» About this task:
This exercise calls for a copy of every line in the listing below that carries the word "leftEnd".

» Supplied material:
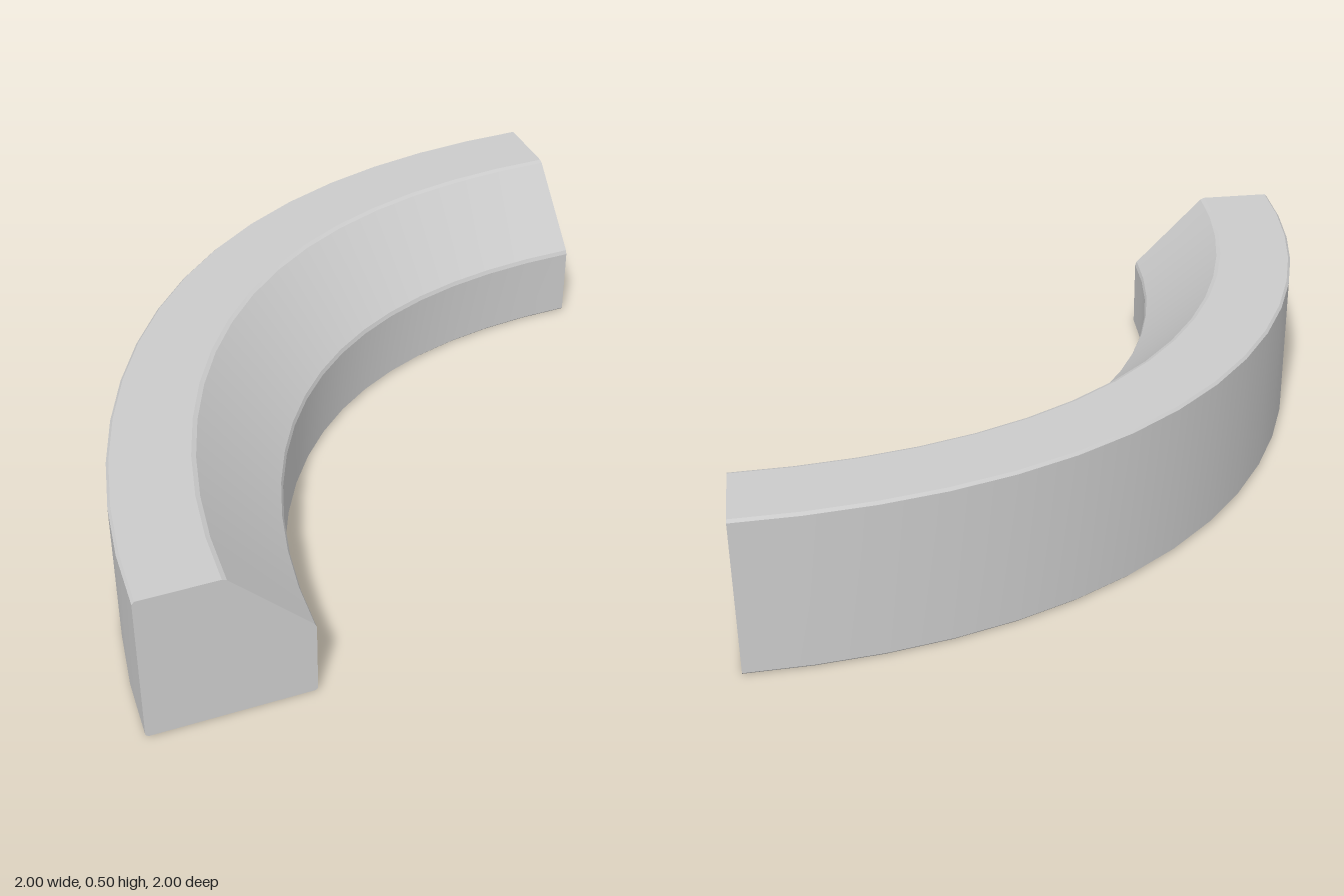
import * as THREE from 'three';
import { mergeGeometries } from 'three/addons/utils/BufferGeometryUtils.js';

const SEGMENTS = 16;
const BEVEL = 0.008;
const UP = new THREE.Vector3(0, 1, 0);

// Outer edge of the bend, from the back end round to the front end
const PATH = new THREE.CubicBezierCurve3(
  new THREE.Vector3(1, 0, -1), new THREE.Vector3(-0.5, 0, -1),
  new THREE.Vector3(-1, 0, 0.15), new THREE.Vector3(-1, 0, 1));

// Cross-section as (offset from the outer edge, height), counter-clockwise
const CORNERS = [[-0.5, 0], [0, 0], [0, 0.5], [-0.25, 0.5], [-0.5, 0.25]]
  .map(([d, y]) => new THREE.Vector2(d, y));

// Each corner is cut back slightly along both of its edges
const PROFILE = CORNERS.flatMap((p, i) => {
  const n = CORNERS.length;
  return [CORNERS[(i + n - 1) % n], CORNERS[(i + 1) % n]].map((q) =>
    p.clone().add(q.clone().sub(p).setLength(BEVEL)));
});

// Sweeps one profile edge along the path: smooth along the bend, sharp across it
function sweepEdge(a, b) {
  const geometry = new THREE.PlaneGeometry(1, 1, SEGMENTS, 1);
  const position = geometry.attributes.position;
  for (let i = 0; i < position.count; i++) {
    const u = position.getX(i) + 0.5;
    const { x: offset, y } = a.clone().lerp(b, position.getY(i) + 0.5);
    const outward = PATH.getTangentAt(u).cross(UP);
    const point = PATH.getPointAt(u).addScaledVector(outward, offset);
    position.setXYZ(i, point.x, y, point.z);
  }
  geometry.computeVertexNormals();
  return geometry;
}

export function createModel() {
  const group = new THREE.Group();
  group.name = 'quarterCurve';
  const material = new THREE.MeshStandardMaterial({ color: 0xcccccc });

  const add = (name, geometry) => {
    const mesh = new THREE.Mesh(geometry, material);
    mesh.name = name;
    group.add(mesh);
    return mesh;
  };

  add('curvedBody', mergeGeometries(
    PROFILE.map((p, i) => sweepEdge(p, PROFILE[(i + 1) % PROFILE.length]))));

  // Flat ends: one facing +x, the other facing +z
  const leftEnd = add('leftEnd', new THREE.ShapeGeometry(new THREE.Shape(PROFILE)));
  leftEnd.rotation.y = Math.PI / 2;
  leftEnd.position.set(1, 0, -1);

  const mirrored = PROFILE.map((p) => new THREE.Vector2(-p.x, p.y)).reverse();
  add('frontEnd', new THREE.ShapeGeometry(new THREE.Shape(mirrored))).position.set(-1, 0, 1);

  return group;
}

» Problem solution:
  const leftEnd = add('leftEnd', new THREE.ShapeGeometry(new THREE.Shape(PROFILE)));
  leftEnd.rotation.y = Math.PI / 2;
  leftEnd.position.set(1, 0, -1);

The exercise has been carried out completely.